In the end Creon learns to accept the advice of Tireseas, the prophet persecuted by Oedipus, and to moderate his insistence on pushing his powers to the extreme. Antigone is the heroine of the customary, and even divine, law of Greece which precedes the edicts of tyrants like Creon, so can be seen as the defender of justice against laws based on political power rather than on the basic principles of human justice, what is often referred to since Aristotle as natural law.
There are questions about how far the original audience would have seen Antigone as a character to be admired though. The society was intensely patriarchal and women defying the authority of men was a horrifying prospect. Perhaps the dramatic context provided an opportunity to push at the limits of the ideas normal to audience, maybe it just allowed them to think that one of the dangers of bad government is that it produces mad dangerous woman, and the play does portray Antigone as unhealthily obsessed with death.
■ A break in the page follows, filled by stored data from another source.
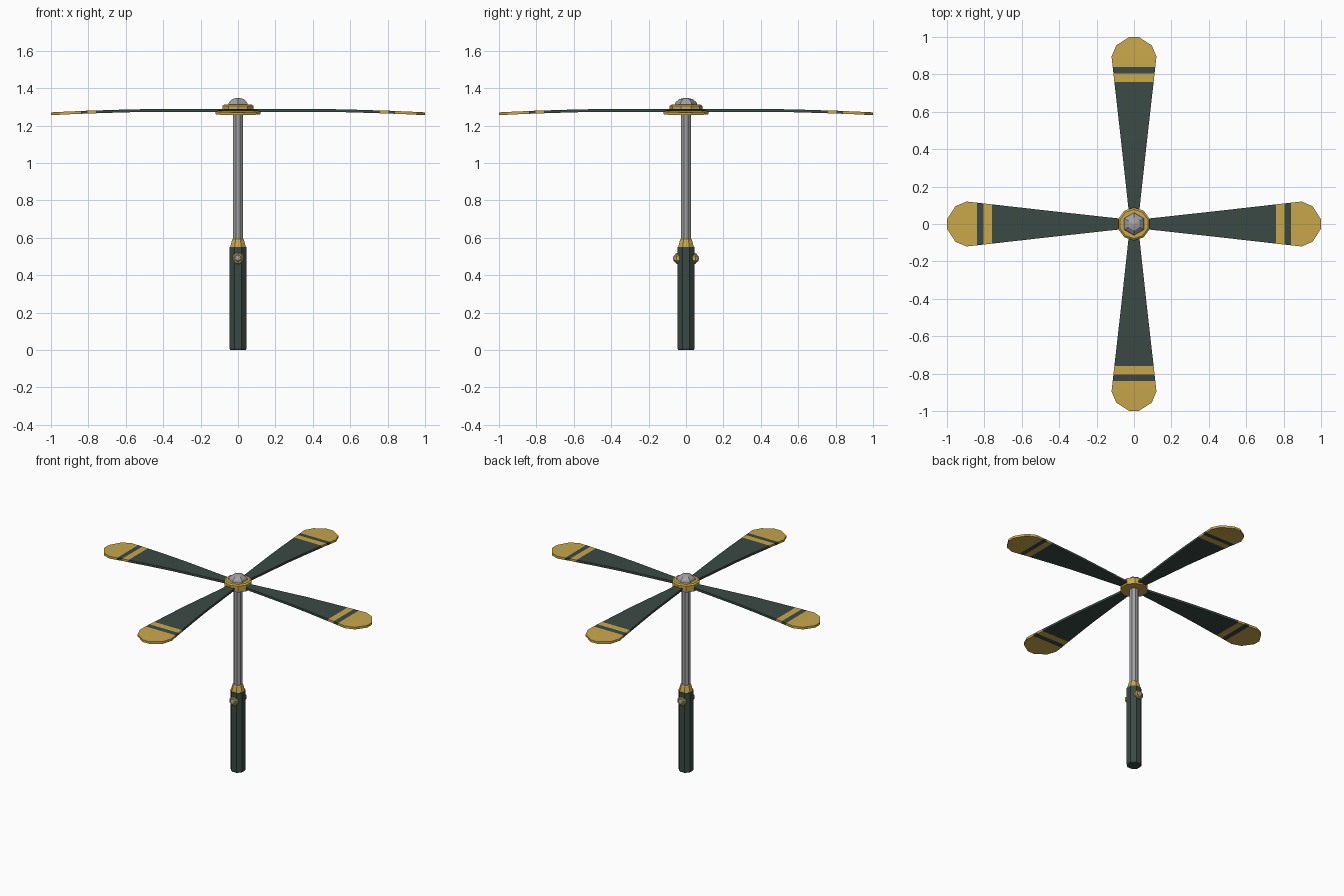
import bpy, math
from mathutils import Matrix

if "Cube" in bpy.data.objects:
    bpy.data.objects.remove(bpy.data.objects["Cube"])


def material(name, rgb):
    m = bpy.data.materials.new(name)
    m.diffuse_color = (*rgb, 1)
    m.use_nodes = True
    m.node_tree.nodes["Principled BSDF"].inputs["Base Color"].default_value = m.diffuse_color
    return m


GREEN = material("dark green", (0.044, 0.068, 0.058))
GOLD = material("gold", (0.58, 0.39, 0.07))
STEEL = material("steel grey", (0.36, 0.36, 0.37))


def make(name, verts, faces, mats, matrix=None):
    me = bpy.data.meshes.new(name)
    me.from_pydata(verts, [], faces)
    for m in mats:
        me.materials.append(m)
    if matrix:
        me.transform(matrix)
    ob = bpy.data.objects.new(name, me)
    bpy.context.collection.objects.link(ob)
    return ob


def lathe(name, profile, sides, mat, matrix=None, turn=0.5):
    """Closed turned solid from (radius, z) points, bottom to top."""
    verts, faces = [], []
    for r, z in profile:
        for i in range(sides):
            a = 2 * math.pi * (i + turn) / sides
            verts.append((r * math.cos(a), r * math.sin(a), z))
    for k in range(len(profile) - 1):
        for i in range(sides):
            j = (i + 1) % sides
            a, b = k * sides, (k + 1) * sides
            faces.append((a + i, a + j, b + j, b + i))
    faces.append(tuple(reversed(range(sides))))
    faces.append(tuple(range(len(verts) - sides, len(verts))))
    return make(name, verts, faces, [mat], matrix)


# Handle, collar and pole
lathe("handle", [(0.044, 0), (0.049, 0.008), (0.049, 0.55)], 8, GREEN)
lathe("handle_collar", [(0.047, 0.54), (0.045, 0.552), (0.034, 0.59), (0.030, 0.595)], 8, GOLD)
lathe("pole", [(0.029, 0.56), (0.029, 1.275)], 8, STEEL)

# Hub and cap
lathe("hub", [(0.088, 1.262), (0.088, 1.305), (0.078, 1.312)], 10, GOLD)
lathe("hub_cap", [(0.062, 1.308), (0.056, 1.325), (0.035, 1.342), (0.004, 1.349)], 6, STEEL)

# Push buttons at the front and back of the handle
for label, angle in (("front", 0), ("back", math.pi)):
    mtx = (Matrix.Translation((0, 0, 0.49)) @ Matrix.Rotation(angle, 4, 'Z')
           @ Matrix.Rotation(math.pi / 2, 4, 'X'))
    lathe(label + "_button_ring", [(0.031, 0.036), (0.031, 0.051), (0.026, 0.056)], 8, GOLD, mtx)
    lathe(label + "_button", [(0.022, 0.05), (0.019, 0.06), (0.011, 0.067), (0.002, 0.069)], 6, STEEL, mtx)

# Drooping blades: (distance, half width, top height) per section
SECTIONS = [(0.03, 0.024, 1.288), (0.45, 0.07, 1.289), (0.60, 0.087, 1.286),
            (0.76, 0.105, 1.281), (0.805, 0.110, 1.280), (0.84, 0.114, 1.278),
            (0.895, 0.120, 1.276), (0.955, 0.095, 1.273), (1.0, 0.025, 1.271)]
THICK = 0.015
verts, faces, tints = [], [], []
for x, w, z in SECTIONS:
    verts += [(x, -w, z - THICK), (x, w, z - THICK), (x, w, z), (x, -w, z)]
for k in range(len(SECTIONS) - 1):
    mid = (SECTIONS[k][0] + SECTIONS[k + 1][0]) / 2
    gold = mid > 0.76 and not 0.805 < mid < 0.84
    for i in range(4):
        j = (i + 1) % 4
        faces.append((4 * k + i, 4 * k + 4 + i, 4 * k + 4 + j, 4 * k + j))
        tints.append(int(gold))
n = 4 * (len(SECTIONS) - 1)
faces += [(0, 1, 2, 3), (n + 3, n + 2, n + 1, n)]
tints += [0, 1]
for b in range(4):
    ob = make("blade_%d" % (b + 1), verts, [f[::-1] for f in faces], [GREEN, GOLD],
              Matrix.Rotation(b * math.pi / 2, 4, 'Z'))
    for p, t in zip(ob.data.polygons, tints):
        p.material_index = t

# Make all normals point outwards
import bmesh
for ob in bpy.context.collection.objects:
    bm = bmesh.new()
    bm.from_mesh(ob.data)
    bmesh.ops.recalc_face_normals(bm, faces=bm.faces)
    bm.to_mesh(ob.data)
    bm.free()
She can be seen as a heroine of justice, and is often taken as a symbol of justice above the state, by those of classical liberal and libertarian persuasion, but others as well. She might also be taken as a symbol of conflicts over justice taken to a dangerous and self-destructive extreme, so that she is guilty as well as Creon, before he learns measure and moderation in the use of power. In any case, there is much to think about with regard to law and liberty in these plays, and it is important to recognise the ‘thinking about’ and not just impose simple interpretations inattentive to the details of the plays. Judgements of liberty and justice require respect for context and particularity.